Start of Data extracts

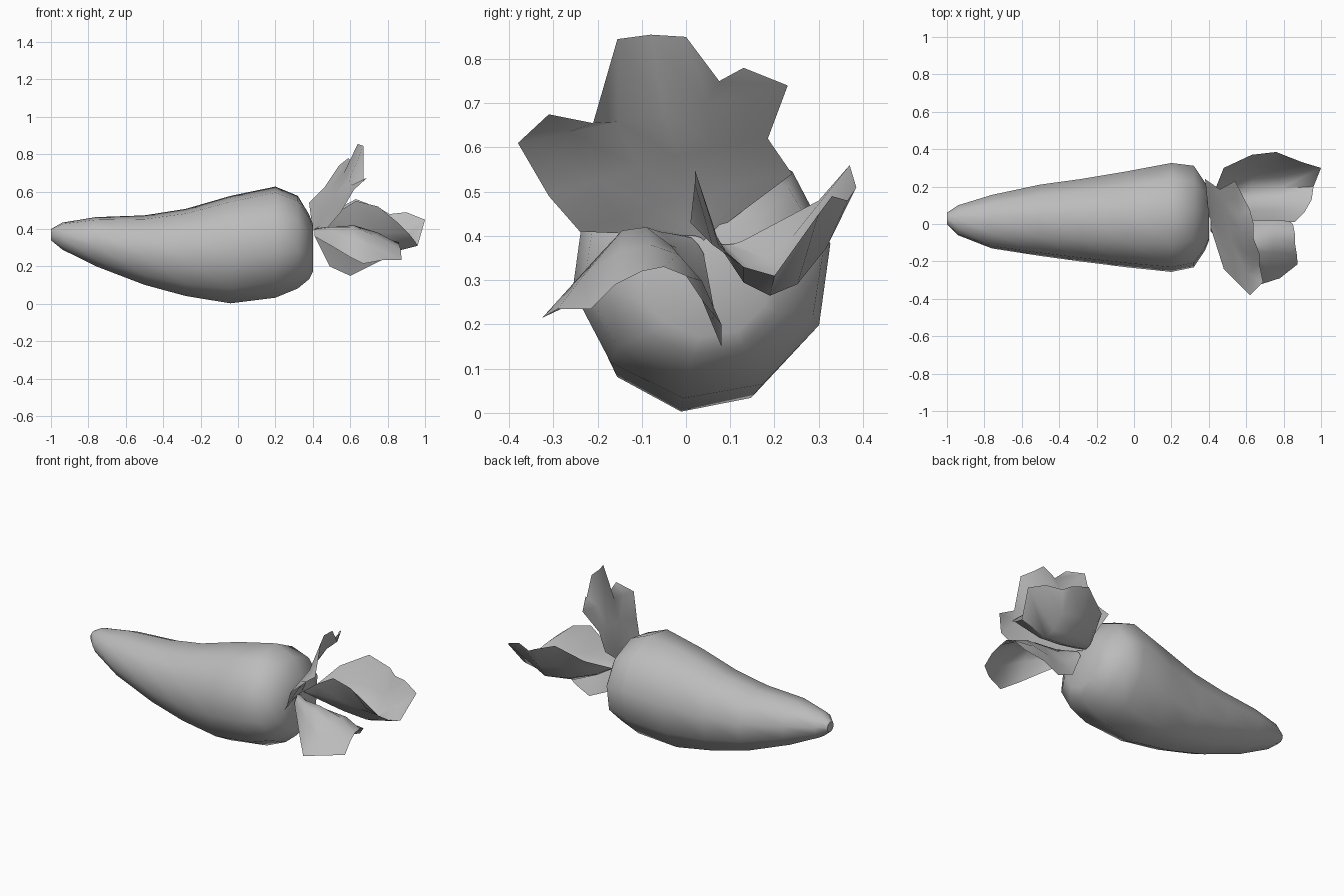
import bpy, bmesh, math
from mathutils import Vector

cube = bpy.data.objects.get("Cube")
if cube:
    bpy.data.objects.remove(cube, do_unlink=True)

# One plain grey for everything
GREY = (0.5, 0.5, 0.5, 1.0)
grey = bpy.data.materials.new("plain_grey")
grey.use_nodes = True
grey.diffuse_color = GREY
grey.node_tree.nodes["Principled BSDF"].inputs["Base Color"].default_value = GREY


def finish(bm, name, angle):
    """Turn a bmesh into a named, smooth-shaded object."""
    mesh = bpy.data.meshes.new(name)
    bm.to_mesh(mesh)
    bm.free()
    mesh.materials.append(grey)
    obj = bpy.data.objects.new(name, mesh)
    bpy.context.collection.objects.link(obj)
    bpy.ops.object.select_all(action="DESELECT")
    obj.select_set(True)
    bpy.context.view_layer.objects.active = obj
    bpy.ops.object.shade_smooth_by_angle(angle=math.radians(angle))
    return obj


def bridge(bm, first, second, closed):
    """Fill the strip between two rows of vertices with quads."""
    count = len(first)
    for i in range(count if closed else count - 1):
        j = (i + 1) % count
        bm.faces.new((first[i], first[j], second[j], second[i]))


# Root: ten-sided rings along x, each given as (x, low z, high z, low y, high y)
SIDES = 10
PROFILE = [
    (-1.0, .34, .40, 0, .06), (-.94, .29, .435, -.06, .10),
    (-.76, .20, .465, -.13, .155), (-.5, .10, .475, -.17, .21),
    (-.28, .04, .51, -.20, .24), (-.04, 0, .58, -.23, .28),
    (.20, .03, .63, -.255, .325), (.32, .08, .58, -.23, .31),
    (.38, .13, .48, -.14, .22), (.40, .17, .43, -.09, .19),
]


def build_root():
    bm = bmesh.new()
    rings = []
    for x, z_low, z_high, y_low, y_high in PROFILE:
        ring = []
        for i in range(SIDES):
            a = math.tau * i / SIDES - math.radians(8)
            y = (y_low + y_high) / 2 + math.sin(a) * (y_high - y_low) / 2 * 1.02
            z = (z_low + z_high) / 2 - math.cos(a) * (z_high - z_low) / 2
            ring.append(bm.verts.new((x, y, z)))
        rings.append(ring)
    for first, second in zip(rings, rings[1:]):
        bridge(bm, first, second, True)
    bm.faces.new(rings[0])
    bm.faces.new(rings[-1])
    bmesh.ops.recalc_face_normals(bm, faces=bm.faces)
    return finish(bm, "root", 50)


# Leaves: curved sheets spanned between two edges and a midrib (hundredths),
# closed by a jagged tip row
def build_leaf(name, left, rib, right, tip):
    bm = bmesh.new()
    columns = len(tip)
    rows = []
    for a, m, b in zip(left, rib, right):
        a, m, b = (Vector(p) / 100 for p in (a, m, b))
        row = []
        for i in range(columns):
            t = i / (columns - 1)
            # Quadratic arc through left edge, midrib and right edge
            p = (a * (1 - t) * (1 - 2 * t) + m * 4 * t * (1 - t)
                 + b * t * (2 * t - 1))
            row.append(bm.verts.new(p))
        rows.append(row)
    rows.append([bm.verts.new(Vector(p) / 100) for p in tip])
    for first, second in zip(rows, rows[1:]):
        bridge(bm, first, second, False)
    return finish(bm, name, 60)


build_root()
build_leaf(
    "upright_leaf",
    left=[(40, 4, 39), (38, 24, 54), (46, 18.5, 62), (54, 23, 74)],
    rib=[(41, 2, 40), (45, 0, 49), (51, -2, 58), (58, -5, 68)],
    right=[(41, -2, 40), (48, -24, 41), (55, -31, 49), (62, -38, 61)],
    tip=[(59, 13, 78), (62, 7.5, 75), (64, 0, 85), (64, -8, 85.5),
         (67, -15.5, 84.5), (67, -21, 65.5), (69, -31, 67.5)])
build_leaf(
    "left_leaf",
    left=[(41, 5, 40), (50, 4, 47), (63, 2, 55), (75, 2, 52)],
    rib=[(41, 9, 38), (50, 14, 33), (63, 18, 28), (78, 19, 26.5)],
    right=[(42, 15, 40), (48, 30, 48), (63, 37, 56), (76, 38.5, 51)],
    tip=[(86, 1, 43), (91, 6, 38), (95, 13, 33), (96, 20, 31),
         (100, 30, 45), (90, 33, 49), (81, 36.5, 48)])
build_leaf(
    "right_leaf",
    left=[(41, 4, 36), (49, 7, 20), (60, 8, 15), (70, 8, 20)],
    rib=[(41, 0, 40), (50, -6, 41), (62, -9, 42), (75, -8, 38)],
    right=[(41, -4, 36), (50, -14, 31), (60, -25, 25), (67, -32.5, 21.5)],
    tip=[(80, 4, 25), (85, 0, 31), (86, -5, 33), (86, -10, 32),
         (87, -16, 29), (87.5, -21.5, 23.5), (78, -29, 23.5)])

End of Data extracts
Start of Data extracts

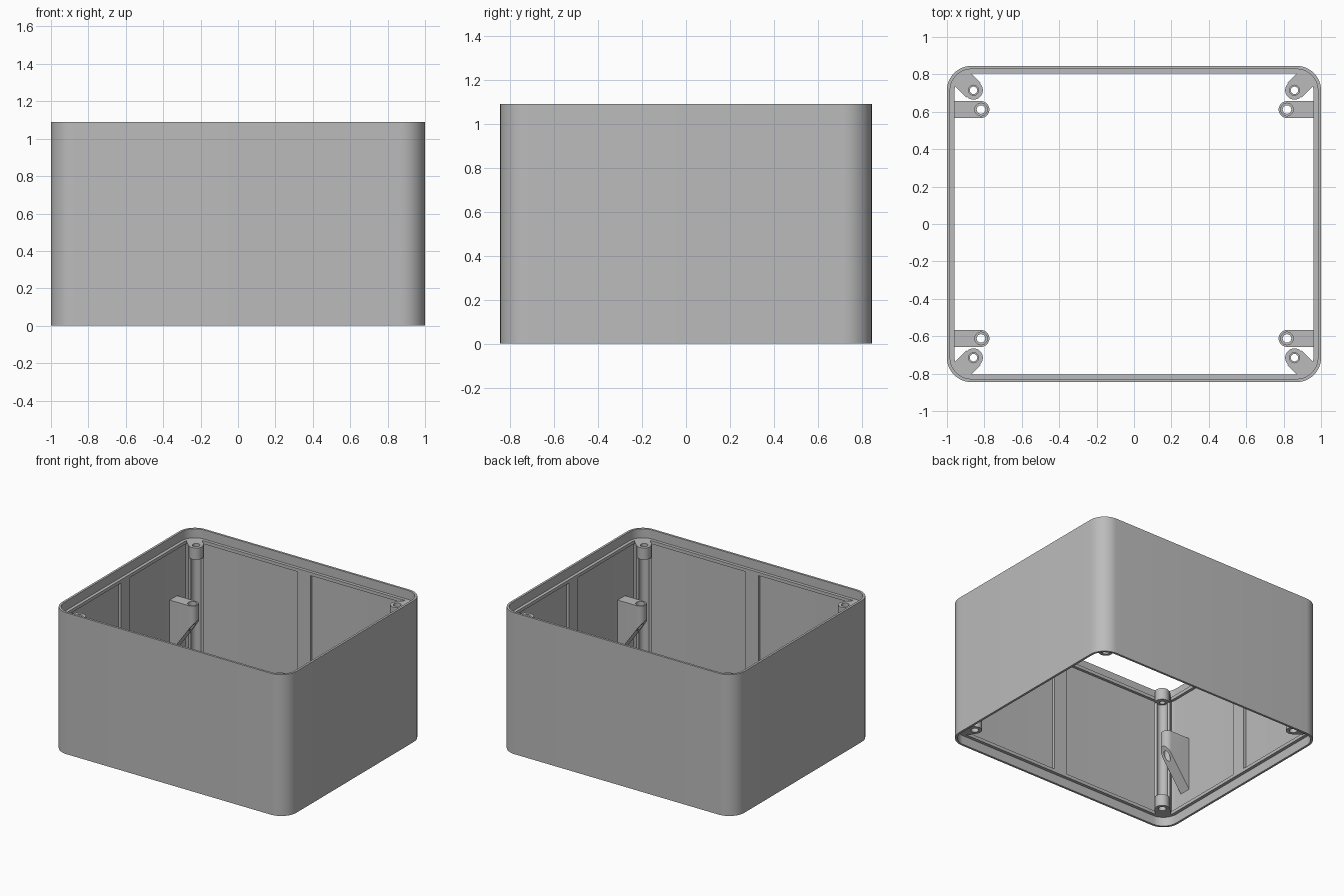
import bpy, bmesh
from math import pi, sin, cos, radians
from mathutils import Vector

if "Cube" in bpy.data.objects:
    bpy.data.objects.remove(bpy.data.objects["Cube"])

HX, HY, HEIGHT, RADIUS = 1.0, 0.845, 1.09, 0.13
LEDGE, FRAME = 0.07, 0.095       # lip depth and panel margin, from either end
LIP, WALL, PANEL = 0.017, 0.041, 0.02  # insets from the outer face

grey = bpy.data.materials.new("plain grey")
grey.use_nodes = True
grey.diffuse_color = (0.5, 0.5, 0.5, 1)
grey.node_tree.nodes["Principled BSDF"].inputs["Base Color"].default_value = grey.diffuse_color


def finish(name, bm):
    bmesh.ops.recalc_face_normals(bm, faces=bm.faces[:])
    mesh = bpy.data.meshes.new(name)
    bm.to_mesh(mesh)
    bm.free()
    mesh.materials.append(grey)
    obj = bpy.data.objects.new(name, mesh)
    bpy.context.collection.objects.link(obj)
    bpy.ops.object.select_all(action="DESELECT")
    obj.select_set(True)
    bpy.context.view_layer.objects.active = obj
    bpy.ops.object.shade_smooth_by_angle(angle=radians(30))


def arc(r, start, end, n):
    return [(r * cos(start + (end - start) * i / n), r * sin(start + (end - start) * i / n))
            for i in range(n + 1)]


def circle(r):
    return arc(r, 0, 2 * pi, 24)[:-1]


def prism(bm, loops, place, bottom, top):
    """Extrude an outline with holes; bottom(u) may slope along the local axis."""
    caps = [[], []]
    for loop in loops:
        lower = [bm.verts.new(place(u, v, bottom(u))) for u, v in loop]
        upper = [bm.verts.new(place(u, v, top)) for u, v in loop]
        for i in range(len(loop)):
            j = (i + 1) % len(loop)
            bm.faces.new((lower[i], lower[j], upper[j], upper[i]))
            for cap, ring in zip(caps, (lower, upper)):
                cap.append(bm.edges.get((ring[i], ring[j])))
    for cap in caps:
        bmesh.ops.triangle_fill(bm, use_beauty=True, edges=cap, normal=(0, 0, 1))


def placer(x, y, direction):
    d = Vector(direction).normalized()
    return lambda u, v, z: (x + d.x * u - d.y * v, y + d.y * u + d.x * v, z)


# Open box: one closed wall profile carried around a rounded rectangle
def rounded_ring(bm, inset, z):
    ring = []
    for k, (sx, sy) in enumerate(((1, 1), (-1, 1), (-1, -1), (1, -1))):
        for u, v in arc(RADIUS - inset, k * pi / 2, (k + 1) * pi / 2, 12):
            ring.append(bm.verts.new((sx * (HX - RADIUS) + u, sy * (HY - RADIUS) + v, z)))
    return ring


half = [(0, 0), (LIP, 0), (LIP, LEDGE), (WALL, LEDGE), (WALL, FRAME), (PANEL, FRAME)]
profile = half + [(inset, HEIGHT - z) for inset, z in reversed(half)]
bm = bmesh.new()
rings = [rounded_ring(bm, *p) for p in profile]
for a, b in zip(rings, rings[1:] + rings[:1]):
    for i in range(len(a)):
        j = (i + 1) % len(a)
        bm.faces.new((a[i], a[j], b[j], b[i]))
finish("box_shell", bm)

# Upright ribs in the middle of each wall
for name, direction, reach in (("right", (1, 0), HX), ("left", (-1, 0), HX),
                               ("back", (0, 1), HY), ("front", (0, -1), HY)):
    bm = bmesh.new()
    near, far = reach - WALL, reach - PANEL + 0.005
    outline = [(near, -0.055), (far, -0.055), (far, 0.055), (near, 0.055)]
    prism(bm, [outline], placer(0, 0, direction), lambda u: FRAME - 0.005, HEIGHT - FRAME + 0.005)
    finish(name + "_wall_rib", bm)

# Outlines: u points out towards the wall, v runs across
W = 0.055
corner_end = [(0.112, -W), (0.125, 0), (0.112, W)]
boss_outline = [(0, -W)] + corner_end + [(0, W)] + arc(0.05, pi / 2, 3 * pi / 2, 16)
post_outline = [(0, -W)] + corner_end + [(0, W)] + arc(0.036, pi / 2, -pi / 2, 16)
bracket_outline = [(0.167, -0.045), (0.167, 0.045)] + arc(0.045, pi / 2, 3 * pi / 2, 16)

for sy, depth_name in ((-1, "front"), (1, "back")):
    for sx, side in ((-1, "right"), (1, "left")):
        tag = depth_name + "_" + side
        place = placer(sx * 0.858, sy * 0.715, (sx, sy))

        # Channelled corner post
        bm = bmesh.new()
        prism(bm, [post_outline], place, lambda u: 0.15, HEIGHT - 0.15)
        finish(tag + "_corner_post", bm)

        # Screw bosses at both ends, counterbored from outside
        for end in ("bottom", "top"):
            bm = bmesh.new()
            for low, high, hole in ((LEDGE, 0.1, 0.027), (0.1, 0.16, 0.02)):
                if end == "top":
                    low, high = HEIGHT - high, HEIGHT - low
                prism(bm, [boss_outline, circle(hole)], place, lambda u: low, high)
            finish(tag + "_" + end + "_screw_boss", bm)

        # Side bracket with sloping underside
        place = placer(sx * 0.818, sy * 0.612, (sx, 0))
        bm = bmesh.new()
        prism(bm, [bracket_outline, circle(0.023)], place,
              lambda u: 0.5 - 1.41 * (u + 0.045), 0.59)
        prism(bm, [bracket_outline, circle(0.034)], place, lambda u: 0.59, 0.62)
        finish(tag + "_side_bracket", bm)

End of Data extracts

## Task description
Go over the listing above and copy out each line that includes "HEIGHT".

## Expected output
HX, HY, HEIGHT, RADIUS = 1.0, 0.845, 1.09, 0.13
profile = half + [(inset, HEIGHT - z) for inset, z in reversed(half)]
    prism(bm, [outline], placer(0, 0, direction), lambda u: FRAME - 0.005, HEIGHT - FRAME + 0.005)
        prism(bm, [post_outline], place, lambda u: 0.15, HEIGHT - 0.15)
                    low, high = HEIGHT - high, HEIGHT - low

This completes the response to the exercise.